  • Crumbled feta (optional)
  1. Combine the minced lamb, onion, half of the garlic, half of the ginger and half of the spices in a medium sized bowl, season lightly and mix with your hands (clean, of course), then form the mix into small meatballs
  2. Heat the olive oil in a large, nonstick pan, add the meatballs and cook in batches until they're all nice and browned all around. Remove from the pan and add the remaining crushed garlic, ginger and spices and cook in the oil and meat juices for a while. 
  3. Add the tinned tomato (with the liquid) and chicken stock to the pan and allow to simmer for 10 minutes, then add the meatballs back in and cook for 20 minutes. Season well. 
  4. Place the couscous and butter in a small-medium heatproof bowl, pour the boiling chicken stock and lemon juice then cover the bowl with clingwrap and leave for 10 minutes. Fluff the couscous with a fork, stir the coriander and feta through and serve with the mealtballs.


Brown Butter Sage Gnocchi with Beef Salami

I went back to work last week, and it's not quite so busy yet but still calls for the usual later evenings. So on Friday night, after a week of craving (quite inexplicably) gnocchi, I decided to cook up this super simple, super easy, super tasty dish for the hubs and myself.

Also, since I've done less and less baking and more and more quick weeknight cooking, I thought I'd start sharing more of those recipes (assuming I figure out my lighting issues for photography at night). So for all you working people out there who want to whip up quick, no fuss dinners for yourself or to impress your significant other with your culinary skills, here's one of many weeknight dinner recipes I aim to share.

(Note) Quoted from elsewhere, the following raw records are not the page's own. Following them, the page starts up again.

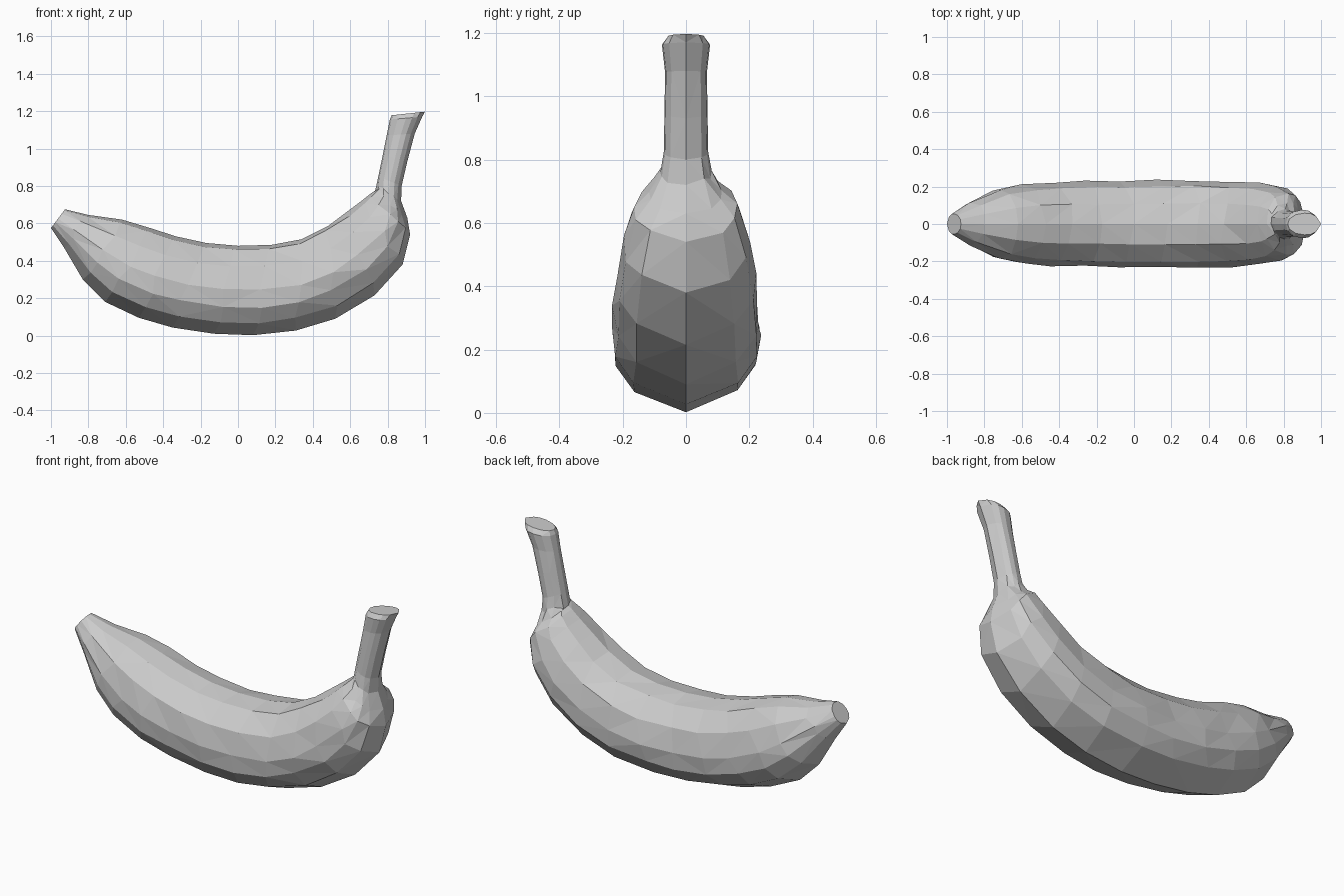
import bpy, bmesh, random
from mathutils import Vector

random.seed(4)
cube = bpy.data.objects.get("Cube")
if cube:
    bpy.data.objects.remove(cube, do_unlink=True)

# Single flat colour
grey = bpy.data.materials.new("plain grey")
grey.use_nodes = True
colour = (0.6, 0.6, 0.6, 1)
grey.diffuse_color = colour
grey.node_tree.nodes["Principled BSDF"].inputs["Base Color"].default_value = colour

# Half cross-section: share of half width, share of way from outer to inner curve
HALF = [(0, 0), (.7, .14), (.95, .31), (1, .5), (.86, .76), (.47, .95), (0, 1)]
SECTION = HALF + [(-u, v) for u, v in HALF[-2:0:-1]]

# Stations from blossom tip to stem end: inner x, z, outer x, z, half width
STATIONS = [
    (-.925, .675, -1, .575, .055),
    (-.80, .645, -.93, .47, .115),
    (-.62, .62, -.83, .30, .185),
    (-.47, .575, -.71, .18, .215),
    (-.33, .53, -.53, .095, .225),
    (-.17, .495, -.35, .043, .228),
    (0, .48, -.13, .01, .232),
    (.18, .485, .08, .002, .234),
    (.34, .515, .31, .027, .234),
    (.48, .585, .52, .09, .23),
    (.58, .66, .73, .215, .222),
    (.66, .72, .88, .38, .20),
    (.71, .76, .92, .54, .165),
    (.733, .775, .905, .63, .115),
    (.737, .79, .872, .72, .082),
    (.75, .85, .875, .80, .07),
    (.775, .97, .905, .93, .068),
    (.795, 1.07, .945, 1.08, .066),
    (.812, 1.155, .985, 1.17, .076),
    (.822, 1.178, 1, 1.197, .058),
]

bm = bmesh.new()
rings = []
for ix, iz, ox, oz, width in STATIONS:
    inner, outer = Vector((ix, 0, iz)), Vector((ox, 0, oz))
    along = Vector((iz - oz, 0, ox - ix)).normalized()
    ring = []
    for u, v in SECTION:
        p = outer.lerp(inner, v) + Vector((0, u * width, 0))
        # Slight hand-cut irregularity on the flanks
        if u and .08 < width:
            p += along * random.uniform(-.02, .02)
            p.y *= random.uniform(.975, 1.02)
        ring.append(bm.verts.new(p))
    rings.append(ring)

# Skin and end caps
count = len(SECTION)
for a, b in zip(rings, rings[1:]):
    for i in range(count):
        j = (i + 1) % count
        bm.faces.new((a[i], a[j], b[j], b[i]))
bm.faces.new(rings[0])
bm.faces.new(rings[-1])
bmesh.ops.recalc_face_normals(bm, faces=bm.faces[:])
bmesh.ops.triangulate(bm, faces=bm.faces[:])

mesh = bpy.data.meshes.new("banana")
bm.to_mesh(mesh)
bm.free()
mesh.materials.append(grey)
banana = bpy.data.objects.new("banana", mesh)
bpy.context.collection.objects.link(banana)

Brown Butter Sage Gnocchi with Beef Salami
  • 500g gnocchi 
  • 2 tbsp unsalted butter
  • 2-3 tbsp chopped sage (dried or fresh)
  • 3-4 tbsp grated parmesan
  • Salt and pepper, to taste
  • Salami, rough chopped (optional)
  • Flat leaf parsley to garnish (optional, basically I had some in the fridge I didn't want to go bad)
  1. Cook the gnocchi according to the packet's instructions (pop in a pot of boiling, salted water and strain as soon as they come to the top). 
  2. Melt the butter in a skillet, add the sage and let it cook til it begins to brown and the sweet, nutty aroma of browned butter starts to fill your senses (can you tell that I love brown butter?). Toss the cooked gnocchi into the butter, along with two tbsp of the grated parmesan. Season to taste
  3. Optional: Add the salami to the skillet and stir to mix and coat everything in delicious buttery goodness. 
  4. Serve immediately with another generous sprinkling of parmesan, and if you, like me, have leftover parsley you don't want to waste, toss that on too. Why not?